At their core stories are very simple and built on a foundation of CHARACTER, DESIRE and CONFLICT. Every good story is about a captivating character pursuing some compelling desire and facing seemingly insurmountable objects in achieving it. That's it! All Hollywood movies Michael Hague claims, work on a visible level in those three areas.
So how do we achieve this in our writing?

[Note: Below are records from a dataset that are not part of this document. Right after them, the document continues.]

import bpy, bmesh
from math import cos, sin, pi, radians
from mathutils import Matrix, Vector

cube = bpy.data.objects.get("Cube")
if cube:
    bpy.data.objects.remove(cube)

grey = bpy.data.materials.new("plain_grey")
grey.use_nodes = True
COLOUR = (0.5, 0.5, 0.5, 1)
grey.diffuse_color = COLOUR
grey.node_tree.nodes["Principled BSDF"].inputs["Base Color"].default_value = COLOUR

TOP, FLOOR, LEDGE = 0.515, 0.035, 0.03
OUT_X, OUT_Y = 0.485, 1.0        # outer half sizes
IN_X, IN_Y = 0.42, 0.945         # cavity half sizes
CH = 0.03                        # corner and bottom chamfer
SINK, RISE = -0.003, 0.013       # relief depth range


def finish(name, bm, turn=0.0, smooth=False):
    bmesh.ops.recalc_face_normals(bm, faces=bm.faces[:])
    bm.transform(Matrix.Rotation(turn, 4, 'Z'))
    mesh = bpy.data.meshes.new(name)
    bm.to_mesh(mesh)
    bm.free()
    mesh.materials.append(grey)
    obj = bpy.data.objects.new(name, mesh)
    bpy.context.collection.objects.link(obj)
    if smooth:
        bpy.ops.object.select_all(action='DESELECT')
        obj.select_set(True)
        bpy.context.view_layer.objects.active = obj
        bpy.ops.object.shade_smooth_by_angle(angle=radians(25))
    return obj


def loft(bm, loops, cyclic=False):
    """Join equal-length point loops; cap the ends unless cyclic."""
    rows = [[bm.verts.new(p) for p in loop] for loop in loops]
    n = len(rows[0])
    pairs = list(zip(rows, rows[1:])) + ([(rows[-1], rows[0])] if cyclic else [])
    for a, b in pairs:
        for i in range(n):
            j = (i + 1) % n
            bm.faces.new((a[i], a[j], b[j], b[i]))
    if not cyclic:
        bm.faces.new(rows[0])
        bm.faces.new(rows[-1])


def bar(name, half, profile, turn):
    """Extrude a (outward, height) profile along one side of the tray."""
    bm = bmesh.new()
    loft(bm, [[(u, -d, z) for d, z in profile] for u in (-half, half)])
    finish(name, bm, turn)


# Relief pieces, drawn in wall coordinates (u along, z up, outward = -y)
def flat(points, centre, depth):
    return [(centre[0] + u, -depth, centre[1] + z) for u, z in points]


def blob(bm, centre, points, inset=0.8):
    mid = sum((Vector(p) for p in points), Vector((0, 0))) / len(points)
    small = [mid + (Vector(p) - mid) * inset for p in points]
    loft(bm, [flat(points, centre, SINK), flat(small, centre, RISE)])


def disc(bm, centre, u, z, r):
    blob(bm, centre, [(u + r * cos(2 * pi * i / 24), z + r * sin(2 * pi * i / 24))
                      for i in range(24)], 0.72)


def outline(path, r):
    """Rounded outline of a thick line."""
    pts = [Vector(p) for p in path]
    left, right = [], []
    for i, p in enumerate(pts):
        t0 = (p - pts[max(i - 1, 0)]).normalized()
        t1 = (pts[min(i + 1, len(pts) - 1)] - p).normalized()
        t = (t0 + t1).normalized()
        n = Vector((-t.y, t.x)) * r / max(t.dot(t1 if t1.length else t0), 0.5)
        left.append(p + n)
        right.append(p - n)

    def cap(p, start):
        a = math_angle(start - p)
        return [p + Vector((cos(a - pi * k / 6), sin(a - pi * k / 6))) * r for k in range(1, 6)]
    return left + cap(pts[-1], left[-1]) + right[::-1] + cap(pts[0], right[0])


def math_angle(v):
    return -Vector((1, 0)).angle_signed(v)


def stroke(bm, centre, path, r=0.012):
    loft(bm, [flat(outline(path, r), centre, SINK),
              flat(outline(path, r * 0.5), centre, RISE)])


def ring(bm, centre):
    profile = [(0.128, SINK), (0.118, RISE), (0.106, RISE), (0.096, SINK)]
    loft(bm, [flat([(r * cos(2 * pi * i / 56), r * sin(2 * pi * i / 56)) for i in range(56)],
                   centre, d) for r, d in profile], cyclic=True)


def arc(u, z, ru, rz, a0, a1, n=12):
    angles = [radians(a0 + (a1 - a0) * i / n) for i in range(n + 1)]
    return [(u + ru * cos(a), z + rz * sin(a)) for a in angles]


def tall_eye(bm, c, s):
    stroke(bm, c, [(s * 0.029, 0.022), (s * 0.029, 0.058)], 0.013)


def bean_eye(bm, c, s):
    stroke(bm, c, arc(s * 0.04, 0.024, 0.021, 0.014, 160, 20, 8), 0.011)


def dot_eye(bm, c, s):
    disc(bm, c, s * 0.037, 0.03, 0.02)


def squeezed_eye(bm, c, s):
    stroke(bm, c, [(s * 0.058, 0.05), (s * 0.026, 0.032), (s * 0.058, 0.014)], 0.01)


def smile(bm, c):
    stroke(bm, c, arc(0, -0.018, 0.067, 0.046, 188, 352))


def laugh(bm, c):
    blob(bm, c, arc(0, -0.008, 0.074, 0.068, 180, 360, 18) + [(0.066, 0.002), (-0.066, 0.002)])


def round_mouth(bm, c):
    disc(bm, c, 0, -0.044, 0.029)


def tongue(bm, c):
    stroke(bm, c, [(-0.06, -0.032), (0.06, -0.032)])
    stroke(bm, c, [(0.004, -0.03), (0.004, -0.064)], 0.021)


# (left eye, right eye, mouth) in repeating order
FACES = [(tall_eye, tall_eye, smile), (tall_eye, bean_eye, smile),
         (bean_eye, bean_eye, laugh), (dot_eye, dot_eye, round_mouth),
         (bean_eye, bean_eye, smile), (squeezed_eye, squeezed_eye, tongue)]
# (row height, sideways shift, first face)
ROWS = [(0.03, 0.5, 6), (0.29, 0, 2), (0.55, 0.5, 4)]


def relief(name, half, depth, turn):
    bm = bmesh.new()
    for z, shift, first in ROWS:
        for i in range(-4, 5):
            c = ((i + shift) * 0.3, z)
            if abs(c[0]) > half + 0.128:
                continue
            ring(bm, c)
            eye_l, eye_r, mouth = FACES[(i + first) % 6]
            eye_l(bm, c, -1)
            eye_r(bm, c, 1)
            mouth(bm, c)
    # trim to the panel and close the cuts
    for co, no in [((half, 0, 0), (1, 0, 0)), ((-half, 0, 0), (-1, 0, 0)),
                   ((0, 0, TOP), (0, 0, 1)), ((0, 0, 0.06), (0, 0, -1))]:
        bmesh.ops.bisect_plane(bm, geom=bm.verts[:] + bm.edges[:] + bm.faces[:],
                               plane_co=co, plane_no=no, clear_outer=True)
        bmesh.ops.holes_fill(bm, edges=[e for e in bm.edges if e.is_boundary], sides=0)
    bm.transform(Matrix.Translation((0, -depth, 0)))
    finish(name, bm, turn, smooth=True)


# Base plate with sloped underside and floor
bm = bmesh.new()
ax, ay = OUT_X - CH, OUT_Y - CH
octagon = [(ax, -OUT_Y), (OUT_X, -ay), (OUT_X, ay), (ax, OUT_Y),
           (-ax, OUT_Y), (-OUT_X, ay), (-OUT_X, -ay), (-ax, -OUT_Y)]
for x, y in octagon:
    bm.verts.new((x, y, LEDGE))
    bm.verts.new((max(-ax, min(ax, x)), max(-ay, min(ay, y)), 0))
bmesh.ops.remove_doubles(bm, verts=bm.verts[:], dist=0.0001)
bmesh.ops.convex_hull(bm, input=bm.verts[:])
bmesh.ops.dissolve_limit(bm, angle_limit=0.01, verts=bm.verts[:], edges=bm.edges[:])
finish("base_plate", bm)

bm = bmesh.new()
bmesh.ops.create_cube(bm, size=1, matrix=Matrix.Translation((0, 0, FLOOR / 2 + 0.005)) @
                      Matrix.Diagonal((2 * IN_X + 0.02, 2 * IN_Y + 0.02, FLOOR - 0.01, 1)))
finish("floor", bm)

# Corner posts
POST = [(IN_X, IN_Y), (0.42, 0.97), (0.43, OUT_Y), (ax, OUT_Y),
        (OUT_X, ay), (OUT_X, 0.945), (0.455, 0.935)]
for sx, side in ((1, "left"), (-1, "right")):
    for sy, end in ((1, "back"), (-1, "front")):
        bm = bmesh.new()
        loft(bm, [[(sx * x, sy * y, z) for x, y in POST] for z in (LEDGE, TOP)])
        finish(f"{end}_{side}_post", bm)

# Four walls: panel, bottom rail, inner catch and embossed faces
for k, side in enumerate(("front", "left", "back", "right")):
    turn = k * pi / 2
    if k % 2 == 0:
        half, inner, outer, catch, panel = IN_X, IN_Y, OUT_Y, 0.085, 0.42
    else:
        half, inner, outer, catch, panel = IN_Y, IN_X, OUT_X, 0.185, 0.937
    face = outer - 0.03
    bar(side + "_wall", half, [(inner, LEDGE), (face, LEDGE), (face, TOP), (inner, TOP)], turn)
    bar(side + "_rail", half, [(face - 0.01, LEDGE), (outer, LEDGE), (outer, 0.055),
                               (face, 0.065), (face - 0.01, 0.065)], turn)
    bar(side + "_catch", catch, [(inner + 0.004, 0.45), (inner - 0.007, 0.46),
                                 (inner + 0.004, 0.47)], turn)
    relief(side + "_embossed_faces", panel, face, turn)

CHARACTER Make your hero someone we want to root for, we have to identify with the hero - the reader needs to become that character. The reason Titanic is successful is because it is emotional to become a character who is in a shipwreck. We become Rose and experience the story through her. There are various ways of creating identification with the hero, one is to make that character sympathetic. In Titanic we feel sorry for Rose being trapped with someone she feels obligated to marry (particularly as he's a nasty bit of work - even though he's a millionaire). By then putting her in jeopardy we care about her. Another way to create idenfication is to make your hero likeable kind and good hearted, well liked by other characters in your story. Tom Hanks' career is based on those kind of people. We can also make that identification by making the character funny because we like to hang out with peole who make us laugh. A further way is to make the character powerful - very good at what they do, eg Indiana Jones, or a skilled lawyer like John Grisham's character in The Firm. Even a dysfunctional computer geek like Lisbeth Salander in The Girl with the Dragon Tattoo is compelling for this reason. Your hero/heroine obviously does not need all these traits, but if you study successful Hollywood films very often these traits occur again and again.
DESIRE The foundation of a Hollywood movie is about the hero having a goal which is visible. In Titanic Rose's desire is clear - getting to America and winning the love of Jack. In Gladiator it's about killing the emperor who murdered the hero's family. In pursuing that goal there must be seemingly unsurmountable obstacles. If it doesn't seem impossible for your hero to get what they want, we don't care. That's why they made Titanic, they didn't make The Queen Mary. Right from the start we know Rose is going to encounter conflict in achieving her desires.
CONFLICT It is the obstacles which we see the hero overcoming which create emotion - the goal is necessary to drive your story and give your hero something to strive for.
However, there is another level - the inner journey. The outer journey is a simple journey of achievement and accomplishment, the hero wants to get something. They either want to win eg. Rocky or Chariots of Fire or to win the love of another as in any romantic story, or escape such as in the Truman Show or to stop a bad thing from happening eg a meteor hitting the earth or retrieve something eg Raiders of the Lost Ark. In this outer journey you know exactly what the finish line is. You are saying to the reader, 'I'm taking you on a journey, as the hero I'm going to get you to this visible finish line.'
But underneath that level is an INVISIBLE goal. I will look at that invisible goal as defined by Michael Hauge when I next post. Until then, it's a fun exercise to look at the films we love and to see how often the above scenarios are played out. They won't always be of course, but very often you will see that these are the foundations of a successful film and they can also be the foundations of any successful story we write.